- Eurozone Composite PMI
- China's services industry hits new high
- Italy's economy threatens Eurozone, says economist
FTSE 100: 0.25%
CAC 40: -0.23%
FTSE MIB: 0.12%
IBEX 35: -0.02%
Stoxx 600: 0.05%
European stocks were mixed on Thursday before the release of manufacturing and services data in the euro-area and after a report showed China's services sector expanded at the fastest rate in six months.
Activity in China's services industry grew at the fastest rate in six months as government stimulus efforts continued to support growth in the world's second-largest economy.
The Chinese services purchasing managers' index (PMI) for September jumped to 55.4, up from the prior month's reading of 53.9 and over the 50 reading that signals expansion.
In Europe, the PMI Composite, which includes manufacturing and services, is expected to show a reading of 52.1 in September, unchanged from August, according to consensus.
The data comes a day after European Central Bank President Mario Draghi said Europe was recovering albeit at a slow pace.
His remarks followed an announcement by the central bank to keep its benchmark interest rate unchanged at 0.5% until it sees further signs of recovery in the Eurozone.
In the UK, services PMI came in at 60.5 in September, in line with the previous month's reading, economists predict.
In the US, there will be no data releases as the government shutdown enters its third day.
The Bureau of Labor Statistics (BLS) warned on its website that "the BLS will not collect data, issue reports, or respond to public inquiries. Updates to the site will start again when the Federal government resumes operations. Revised schedules will be issued as they become available".
The government began a partial shutdown on Tuesday after failing to reach an agreement on the budget by the Monday midnight deadline.
The stalemate comes from a disagreement over passing President Barack Obama's controversial healthcare bill.
Some economists predict it could take up to two weeks of political infighting between the Republicans and Democrats over next year's budget and the debt ceiling.
"The Republicans are continuing to push for a delay in the introduction of Obamacare, while Obama is refusing to negotiate on the matter," said Craig Erlam, Market Analyst at Alpari.

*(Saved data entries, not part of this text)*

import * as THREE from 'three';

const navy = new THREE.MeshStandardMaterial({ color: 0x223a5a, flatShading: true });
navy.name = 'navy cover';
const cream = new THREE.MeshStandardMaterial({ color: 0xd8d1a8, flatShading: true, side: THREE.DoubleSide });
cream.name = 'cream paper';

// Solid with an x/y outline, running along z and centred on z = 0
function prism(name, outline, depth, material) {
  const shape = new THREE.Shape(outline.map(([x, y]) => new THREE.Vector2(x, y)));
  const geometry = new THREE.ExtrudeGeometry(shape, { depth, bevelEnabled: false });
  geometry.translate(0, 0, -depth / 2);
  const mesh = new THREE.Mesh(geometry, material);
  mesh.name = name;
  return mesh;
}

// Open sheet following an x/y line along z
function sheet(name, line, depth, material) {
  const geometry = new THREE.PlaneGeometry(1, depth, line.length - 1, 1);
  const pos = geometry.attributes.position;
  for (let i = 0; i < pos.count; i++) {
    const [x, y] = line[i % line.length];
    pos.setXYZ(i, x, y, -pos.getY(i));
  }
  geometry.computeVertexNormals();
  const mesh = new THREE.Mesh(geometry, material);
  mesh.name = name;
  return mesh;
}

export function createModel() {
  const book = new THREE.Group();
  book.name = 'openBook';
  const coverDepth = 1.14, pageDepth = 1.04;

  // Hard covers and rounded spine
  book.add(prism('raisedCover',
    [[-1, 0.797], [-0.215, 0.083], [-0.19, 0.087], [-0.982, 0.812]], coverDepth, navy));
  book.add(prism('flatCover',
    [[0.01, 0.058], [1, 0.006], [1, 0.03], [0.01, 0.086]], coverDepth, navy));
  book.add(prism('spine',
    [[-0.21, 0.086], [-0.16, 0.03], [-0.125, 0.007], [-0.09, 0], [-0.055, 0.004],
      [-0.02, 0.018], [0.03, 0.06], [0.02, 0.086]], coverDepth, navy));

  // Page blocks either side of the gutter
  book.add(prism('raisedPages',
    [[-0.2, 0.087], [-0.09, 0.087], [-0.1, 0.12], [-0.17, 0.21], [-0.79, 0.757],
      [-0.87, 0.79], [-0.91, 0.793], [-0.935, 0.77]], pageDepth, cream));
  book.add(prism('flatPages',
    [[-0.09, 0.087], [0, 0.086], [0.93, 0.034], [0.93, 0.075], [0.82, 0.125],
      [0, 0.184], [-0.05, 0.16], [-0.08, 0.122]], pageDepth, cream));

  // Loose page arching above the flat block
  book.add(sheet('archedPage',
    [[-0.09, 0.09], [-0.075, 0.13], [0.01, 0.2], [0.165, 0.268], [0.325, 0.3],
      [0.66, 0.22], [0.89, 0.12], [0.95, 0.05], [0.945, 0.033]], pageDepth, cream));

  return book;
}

"Neither party is easing up on their stance making a deal in the coming days unlikely. Realistically, a deal on the budget is likely to be included in the deal on the debt ceiling, which could yet take a couple more weeks and knock up to 1% of fourth quarter annualised gross domestic product."
The government reached its $16.7trn debt ceiling in May and since then has been using emergency measures to conserve cash. Treasury will have about $30bn in cash on hand by October 17th.
Obama met with Congressional leaders on Wednesday before confirming that he will not negotiate with the Republicans on the debt ceiling and that Wall Street "should be concerned".
"Clearly markets took these comments with a pinch of salt, with them instead viewing them as scaremongering from the President in an attempt to pile the pressure on the opposition to raise the debt ceiling with no conditions attached," Erlam added.
Italy's struggle not over yet, says economist
Italian Prime Minister Enrico Letta may have won the battle to keep his government together on Wednesday but he faces a bigger struggle to revive the country's stale economy that threatens to weigh on the rest of the Eurozone.
Letta yesterday won a confidence vote in parliament after centre-right leader Silvio Berlusconi made last minute U-turn and abandoned his bid to bring down the leading coalition party.
Berlusconi had over the weekend ordered the resignation of ministers from his People of Freedom party in the coalition but back down after senators refused to support his move.
The Letta government has to make some unpopular choices," Tito Boeri, an economist with Bocconi University in Milan, told the Wall Street Journal. "But with such a complex political situation, it becomes even harder. Letta had zero probability of passing strong reforms before. Now it is probably slightly more positive, but it is still very difficult."
easyJet gains after raising guidance
easyJet soared after lifting its full-year profit guidance following a strong second half.
Aviva rallied after the insurer said it received $2.6bn from the sale of its US life-insurance and annuities business to Apollo Global Management.
BP advanced after a US appeals court halted some payments related to claims against the company over the Gulf of Mexico oil spill in 2010.
Unicredit jumped after the Italian bank said it offered to buy Rabobank Groep's Polish unit Bank Gospodarki Zywnosciowej.